Wednesday, 18 June 2014 16:09
Jun. 16 (GIN) – In an open letter dated June 16 – the International Day of the African Child – Liberian President Ellen Johnson-Sirleaf warned there would be no "Africa Rising" without a serious investment in young girls.
The My Brother's Keeper initiative was launched in late February by President Barack Obama to create equal access to opportunities by eliminating barriers to success faced by young men of color. It focuses on unveiling the full potential of young men of color through an assets-based approach. The president shared his own personal experience of growing up without a father in the home and making some bad choices. However, he also highlights what led to his success.
Pluria Marshall, Jr. Group purchases three TV Stations
Tuesday, 17 June 2014 16:14
Merdies Hayes, Special to the NNPA from Our Weekly
Pluria Marshall Jr. has purchased three FOX-affiliated television full-power stations – KLJB-TV in Davenport, Iowa; KMSS-TV in Shreveport, La., and KPEJ-TV in Odessa, Tex. For $58.5 million through his Marshall Broadcasting Group (MBG – pending Federal Communications Commission (FCC) approval.
Trayvon Martin's friend Rachel Jeantel: 'I'm still standing'
Tuesday, 17 June 2014 16:08
Jazelle Hunt, NNPA Washington Correspondent
WASHINGTON (NNPA) – As Rachel Jeantel inched toward a high school diploma, she tried to keep in mind that she had a promise to keep.

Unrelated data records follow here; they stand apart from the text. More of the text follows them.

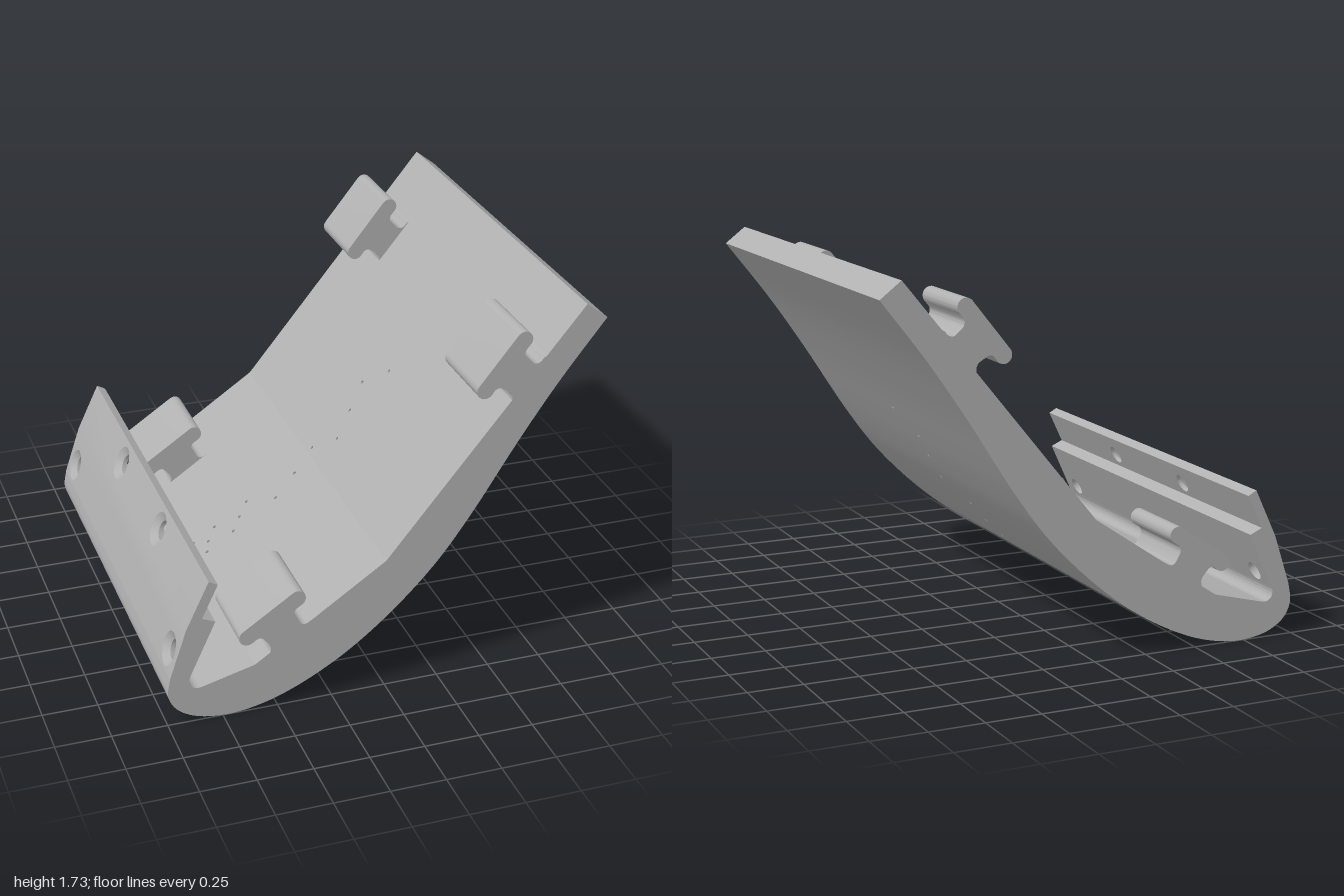
import * as THREE from 'three';
import { mergeGeometries, toCreasedNormals } from 'three/addons/utils/BufferGeometryUtils.js';

const V2 = (p) => new THREE.Vector2(p[0], p[1]);

// Circle of n points in a wall's own (s, z) plane
function circle(s, z, r, n, flip = 1) {
  return Array.from({ length: n }, (_, i) => {
    const t = (i / n) * Math.PI * 2;
    return new THREE.Vector2(s + flip * r * Math.cos(t), z + r * Math.sin(t));
  });
}

// Point on a wall: s runs along the profile edge, z along the width
const onWall = (w, s, z, depth = 0) => new THREE.Vector3(
  w.a.x + w.d.x * s - w.d.y * depth, w.a.y + w.d.y * s + w.d.x * depth, z);

// Nearest wall to p with room for a hole of radius r
function nearest(walls, p, r) {
  let best = null;
  for (const w of walls) {
    const m = r + 0.002;
    if (w.len < 2 * m) continue;
    const s = THREE.MathUtils.clamp(p.clone().sub(w.a).dot(w.d), m, w.len - m);
    const dist = w.a.clone().addScaledVector(w.d, s).distanceTo(p);
    if (!best || dist < best.dist) best = { w, s, dist };
  }
  return best;
}

// Inside wall of a hole, through successive rings
function boreGeometry(rings) {
  const pts = [];
  for (let k = 0; k + 1 < rings.length; k++) {
    const A = rings[k], B = rings[k + 1], n = A.length;
    for (let i = 0; i < n; i++) {
      const j = (i + 1) % n;
      pts.push(A[i], A[j], B[i], A[j], B[j], B[i]);
    }
  }
  return new THREE.BufferGeometry().setFromPoints(pts);
}

function bare(geometry) {
  const g = geometry.index ? geometry.toNonIndexed() : geometry;
  g.deleteAttribute('uv');
  g.deleteAttribute('normal');
  return g;
}

function cradleGeometry() {
  // Outer side: two lip facets, then a smooth sweep under and up the back
  const lip = [[-0.8, 0.686], [-0.905, 0.465]].map(V2);
  const sweep = new THREE.CatmullRomCurve3([
    [-0.982, 0.235], [-0.993, 0.15], [-0.962, 0.08], [-0.88, 0.025], [-0.733, 0], [-0.574, 0.021],
    [-0.415, 0.077], [-0.204, 0.193], [0.008, 0.357], [0.22, 0.57], [0.378, 0.78], [0.6, 1.124],
    [0.775, 1.378], [0.987, 1.653],
  ].map(([x, y]) => new THREE.Vector3(x, y, 0)), false, 'centripetal').getPoints(13 * 6);
  const outer = [...lip, ...sweep.map((p) => new THREE.Vector2(p.x, p.y))];

  // Inner side: plate, bend, floor, rounded corner and stepped lip
  const floor = [[0.89, 1.728], [0, 0.638], [-0.6, 0.23], [-0.84, 0.167]].map(V2);
  const corner = new THREE.CubicBezierCurve(
    V2([-0.84, 0.167]), V2([-0.885, 0.155]), V2([-0.91, 0.19]), V2([-0.892, 0.23])).getPoints(8).slice(1);
  const step = [[-0.775, 0.484], [-0.833, 0.51], [-0.76, 0.664]].map(V2);
  const profile = [...outer, ...floor, ...corner, ...step];

  const walls = profile.map((a, i) => {
    const b = profile[(i + 1) % profile.length];
    return { a, d: b.clone().sub(a).normalize(), len: a.distanceTo(b), holes: [] };
  });
  const outerWalls = walls.slice(0, outer.length - 1);
  const innerWalls = walls.slice(outer.length, -1);
  const parts = [];

  // Hole from the outer side to the inner side, optionally countersunk
  function drill(p, z, r, n, rim = r) {
    const o = nearest(outerWalls, p, rim), e = nearest(innerWalls, p, r);
    const start = circle(o.s, z, rim, n), end = circle(e.s, z, r, n, -1);
    o.w.holes.push(start);
    e.w.holes.push(end);
    const rings = [start.map((q) => onWall(o.w, q.x, q.y))];
    if (rim > r) rings.push(circle(o.s, z, r, n).map((q) => onWall(o.w, q.x, q.y, 0.025)));
    rings.push(end.map((q) => onWall(e.w, q.x, q.y)));
    parts.push(boreGeometry(rings));
  }

  // Four countersunk screw holes in the lip
  for (const side of [-1, 1]) {
    drill(V2([-0.845, 0.591]), side * 0.334, 0.045, 24, 0.08);
    drill(V2([-0.954, 0.318]), side * 0.889, 0.045, 24, 0.078);
  }

  // Three staggered rows of pinholes
  const rows = [
    [-0.065, [-0.67, -0.575, -0.47, -0.31, 0.02, 0.27]],
    [0, [-0.75, -0.605, -0.52, -0.365, -0.09, 0.185]],
    [0.065, [-0.635, -0.545, -0.415, -0.205, 0.1, 0.355]],
  ];
  for (const [z, xs] of rows) for (const x of xs) {
    const k = floor.findIndex((p) => p.x <= x);
    const a = floor[k], b = floor[k - 1];
    drill(a.clone().lerp(b, (x - a.x) / (b.x - a.x)), z, 0.009, 8);
  }

  // Walls along the profile
  for (const w of walls) {
    const shape = new THREE.Shape([[0, -1], [w.len, -1], [w.len, 1], [0, 1]].map(V2));
    shape.holes = w.holes.map((h) => new THREE.Path(h));
    const g = new THREE.ShapeGeometry(shape);
    const pos = g.attributes.position;
    for (let i = 0; i < pos.count; i++) {
      const v = onWall(w, pos.getX(i), pos.getY(i));
      pos.setXYZ(i, v.x, v.y, v.z);
    }
    parts.push(g);
  }

  // Flat ends
  const end = new THREE.ShapeGeometry(new THREE.Shape(profile));
  parts.push(end.clone().translate(0, 0, 1), end.clone().rotateY(Math.PI).scale(1, 1, 1));
  const back = parts[parts.length - 1].attributes.position;
  const front = end.toNonIndexed().attributes.position;
  const flipped = [];
  for (let i = 0; i < front.count; i += 3) for (const k of [0, 2, 1]) {
    flipped.push(new THREE.Vector3(front.getX(i + k), front.getY(i + k), -1));
  }
  if (back) parts[parts.length - 1] = new THREE.BufferGeometry().setFromPoints(flipped);

  return toCreasedNormals(mergeGeometries(parts.map(bare)), 0.2);
}

// T-shaped hook with rounded ends, its origin at the lower tip
function hookGeometry() {
  const s = new THREE.Shape();
  const a = THREE.MathUtils.degToRad(-56), b = THREE.MathUtils.degToRad(124);
  s.moveTo(-0.535, 0.265);
  s.lineTo(-0.32, 0.41);
  s.lineTo(-0.345, 0.405);
  s.quadraticCurveTo(-0.375, 0.38, -0.395, 0.402);
  s.lineTo(-0.415, 0.435);
  s.quadraticCurveTo(-0.428, 0.46, -0.408, 0.478);
  s.absarc(-0.405, 0.525, 0.038, a, b, false);
  s.absarc(-0.632, 0.373, 0.038, b, a + Math.PI * 2, false);
  s.lineTo(-0.592, 0.355);
  s.quadraticCurveTo(-0.572, 0.365, -0.558, 0.348);
  s.lineTo(-0.532, 0.318);
  s.quadraticCurveTo(-0.52, 0.295, -0.535, 0.27);
  const g = new THREE.ExtrudeGeometry(s, { depth: 0.365, bevelEnabled: false, curveSegments: 10 });
  return toCreasedNormals(g.translate(0.632, -0.373, 0), 0.6);
}

export function createModel() {
  const group = new THREE.Group();
  const grey = new THREE.MeshStandardMaterial({ color: 0xb0b0b0 });
  grey.name = 'grey';

  const cradle = new THREE.Mesh(cradleGeometry(), grey);
  cradle.name = 'curvedCradle';
  group.add(cradle);

  // Two hooks on the floor and two on the plate
  const hook = hookGeometry();
  for (const [name, x, y, turn] of [['lowerHook', -0.632, 0.373, 0], ['upperHook', 0.437, 1.389, 0.305]]) {
    for (const z of [-1, 0.635]) {
      const mesh = new THREE.Mesh(hook, grey);
      mesh.name = name + (z < 0 ? 'Back' : 'Front');
      mesh.position.set(x, y, z);
      mesh.rotation.z = turn;
      group.add(mesh);
    }
  }
  return group;
}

Her slain friend, Trayvon Martin, would have wanted her to finish school, and she had promised his parents and other supporters that she would.
Ray Boone, crusading editor, champion journalist, dead at 76
Monday, 16 June 2014 16:23
Jeremy M. Lazarus
(Richmond Free Press) - Raymond Harold "Ray" Boone had a snappy response when the infuriated commander at an Army outpost in South Carolina threatened to lock him in the stockade for staying seated when the band played the Southern anthem "Dixie."
New tobacco 'apology' ads plan still excludes most Black media
Thursday, 12 June 2014 15:47
George E. Curry, NNPA Editor-in-Chief
WASHINGTON (NNPA) – A revised plan for major tobacco companies to purchase court-ordered ads to admit that they deliberately misled the public about the dangers of smoking would add nine White-owned newspapers to the list of publications carrying tobacco 'apology' ads but shut out more than 90 percent of Black newspapers and all Black-owned radio and television stations, according to documents filed in federal court.